### What the exercise asks
The answer must be an exact copy of the lines from the one containing "bpy.context.view_layer.objects.active = obj" through the final line of the material, both included, and nothing else.

### Data provided
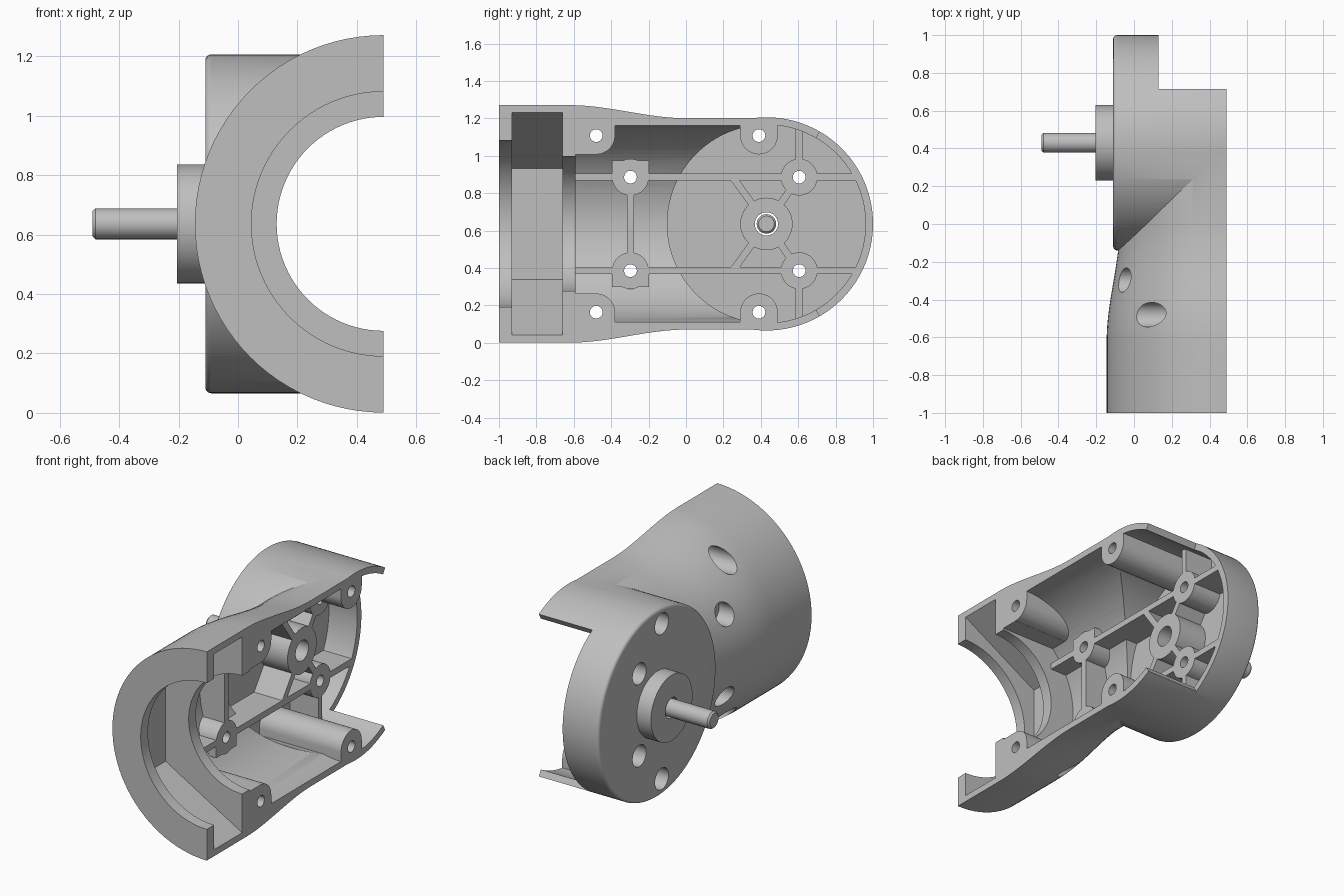
import bpy, bmesh, math
from mathutils import Vector

if "Cube" in bpy.data.objects:
    bpy.data.objects.remove(bpy.data.objects["Cube"])

SPLIT = 0.49      # open face of the half shell (x)
MID = 0.636       # height of the shell axis
HUB_Y = 0.43      # centre of the round end
RIB_TOP = 0.13    # level of ribs, small bosses and end rim

grey = bpy.data.materials.new("plain grey")
grey.use_nodes = True
colour = (0.52, 0.52, 0.52, 1)
grey.diffuse_color = colour
grey.node_tree.nodes["Principled BSDF"].inputs["Base Color"].default_value = colour


def finish(bm, name):
    bmesh.ops.recalc_face_normals(bm, faces=bm.faces)
    mesh = bpy.data.meshes.new(name)
    bm.to_mesh(mesh)
    bm.free()
    mesh.materials.append(grey)
    obj = bpy.data.objects.new(name, mesh)
    bpy.context.collection.objects.link(obj)
    return obj


def skin(rings, name):
    """Closed solid through a row of equal-length point rings."""
    bm = bmesh.new()
    loops = [[bm.verts.new(p) for p in ring] for ring in rings]
    n = len(loops[0])
    for a, b in zip(loops, loops[1:]):
        for i in range(n):
            j = (i + 1) % n
            bm.faces.new((a[i], a[j], b[j], b[i]))
    bm.faces.new(loops[0])
    bm.faces.new(loops[-1])
    return finish(bm, name)


def lathe_y(profile, name, sides=96):
    """Turn (y, radius) pairs about the tube axis."""
    turns = [math.pi / 2 + math.tau * i / sides for i in range(sides)]
    return skin([[(SPLIT + r * math.cos(a), y, MID + r * math.sin(a)) for a in turns]
                 for y, r in profile], name)


def lathe_x(y, z, profile, name, sides=48):
    """Turn (x, radius) pairs about an axis along x."""
    turns = [math.tau * i / sides for i in range(sides)]
    return skin([[(x, y + r * math.cos(a), z + r * math.sin(a)) for a in turns]
                 for x, r in profile], name)


def prism(points, x0, x1, name):
    """Extrude a (y, z) outline along x."""
    return skin([[(x, y, z) for y, z in points] for x in (x0, x1)], name)


def block(y0, y1, z0, z1, x0, x1, name):
    return prism([(y0, z0), (y1, z0), (y1, z1), (y0, z1)], x0, x1, name)


def rib(start, end, name):
    a, b = Vector(start), Vector(end)
    d = (b - a).normalized() * 0.019
    side = Vector((-d.y, d.x))
    return prism([a + side, b + side, b - side, a - side], -0.3, RIB_TOP, name)


def combine(target, tool, operation):
    mod = target.modifiers.new("combine", "BOOLEAN")
    mod.operation = operation
    mod.solver = "EXACT"
    mod.object = tool
    graph = bpy.context.evaluated_depsgraph_get()
    result = bpy.data.meshes.new_from_object(target.evaluated_get(graph))
    target.modifiers.clear()
    target.data = result
    bpy.data.objects.remove(tool)


# Outer body: necked tube, round end and shaft collar
neck = [(-1, 0.635)]
for i in range(17):
    t = i / 16
    neck.append((-0.62 + 0.62 * t, 0.635 - 0.07 * t * t * (3 - 2 * t)))
neck.append((HUB_Y, 0.565))
housing = lathe_y(neck, "housing")
edge = [(-0.11 + 0.02 * (1 - math.sin(a)), 0.55 + 0.02 * math.cos(a))
        for a in [math.pi / 2 * (1 - i / 4) for i in range(5)]]
combine(housing, lathe_x(HUB_Y, MID, edge + [(0.6, 0.57)], "hub", 128), "UNION")
combine(housing, lathe_x(HUB_Y, MID, [(-0.205, 0.2), (-0.05, 0.2)], "collar", 64), "UNION")

# Hollow: tube, round end, bore, hexagonal groove and mouth
hollow = lathe_y([(-0.59, 0.525), (HUB_Y, 0.525)], "hollow")
for tool in (
    lathe_x(HUB_Y, MID, [(-0.06, 0.53), (1.05, 0.53)], "hub_hollow", 128),
    lathe_y([(-0.8, 0.36), (-0.5, 0.36)], "bore"),
    lathe_y([(-0.93, 0.595), (-0.66, 0.595)], "hex_groove", 6),
    lathe_y([(-1.1, 0.445), (-0.8, 0.445)], "mouth"),
):
    combine(hollow, tool, "UNION")

# Ribs and bosses are kept out of the hollow, mirrored about the mid height
inner = []
holes = []
for s in (1, -1):
    def up(d):
        return MID + s * d

    # tall screw bosses reaching the open face
    for y, left, right in ((-0.48, -0.62, -0.38), (0.39, 0.29, 0.49)):
        inner.append(lathe_x(y, up(0.472), [(-0.4, 0.1), (0.7, 0.1)], "tall_boss"))
        inner.append(block(left, right, up(0.472), up(0.8), -0.4, 0.7, "boss_web"))
        holes.append((y, up(0.472), 0.3))
    inner.append(block(-0.62, -0.48, up(0.371), up(0.6), -0.4, 0.7, "corner_pad"))

    # short screw bosses at rib level
    for y in (-0.297, 0.605):
        inner.append(lathe_x(y, up(0.25), [(-0.3, 0.098), (RIB_TOP, 0.098)], "short_boss"))
        holes.append((y, up(0.25), 0.03))
    inner.append(block(-0.395, -0.199, up(0.25), up(0.338), -0.3, RIB_TOP, "boss_web"))

    # stiffening ribs
    inner.append(rib((-0.62, up(0.25)), (1.1, up(0.25)), "long_rib"))
    inner.append(rib((0.605, up(0.25)), (0.605, up(0.6)), "end_rib"))
    inner.append(rib((HUB_Y, MID), (0.25, up(0.25)), "diagonal_rib"))
    inner.append(rib((HUB_Y, MID), (0.605, up(0.25)), "diagonal_rib"))
inner.append(rib((-0.297, MID - 0.25), (-0.297, MID + 0.25), "cross_rib"))
inner.append(lathe_x(HUB_Y, MID, [(-0.3, 0.14), (RIB_TOP, 0.14)], "centre_boss"))
for part in inner:
    combine(hollow, part, "DIFFERENCE")
combine(housing, hollow, "DIFFERENCE")

# Counterbored screw holes and shaft hole
for y, z, depth in holes:
    combine(housing, lathe_x(y, z, [(-0.5, 0.065), (depth, 0.065), (depth + 0.001, 0.034),
                                    (0.8, 0.034)], "screw_hole", 32), "DIFFERENCE")
combine(housing, lathe_x(HUB_Y, MID, [(-0.4, 0.062), (0.3, 0.062)], "shaft_hole"), "DIFFERENCE")

# Trim the open face and step down the end rim
combine(housing, block(-1.5, 1.5, -0.5, 2, SPLIT, 1.6, "split_cut"), "DIFFERENCE")
reach = [(HUB_Y + math.cos(a), MID + math.sin(a)) for a in (-math.pi / 3, 0, math.pi / 3)]
combine(housing, prism([(HUB_Y, MID)] + reach, RIB_TOP, 0.8, "rim_cut"), "DIFFERENCE")

# Shaft with chamfered ends
shaft = lathe_x(HUB_Y, MID, [(-0.49, 0.042), (-0.48, 0.052), (-0.09, 0.052), (-0.08, 0.042)], "shaft")

for obj in (housing, shaft):
    bpy.ops.object.select_all(action="DESELECT")
    obj.select_set(True)
    bpy.context.view_layer.objects.active = obj
    bpy.ops.object.shade_smooth_by_angle(angle=math.radians(25))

### Answer area
    bpy.context.view_layer.objects.active = obj
    bpy.ops.object.shade_smooth_by_angle(angle=math.radians(25))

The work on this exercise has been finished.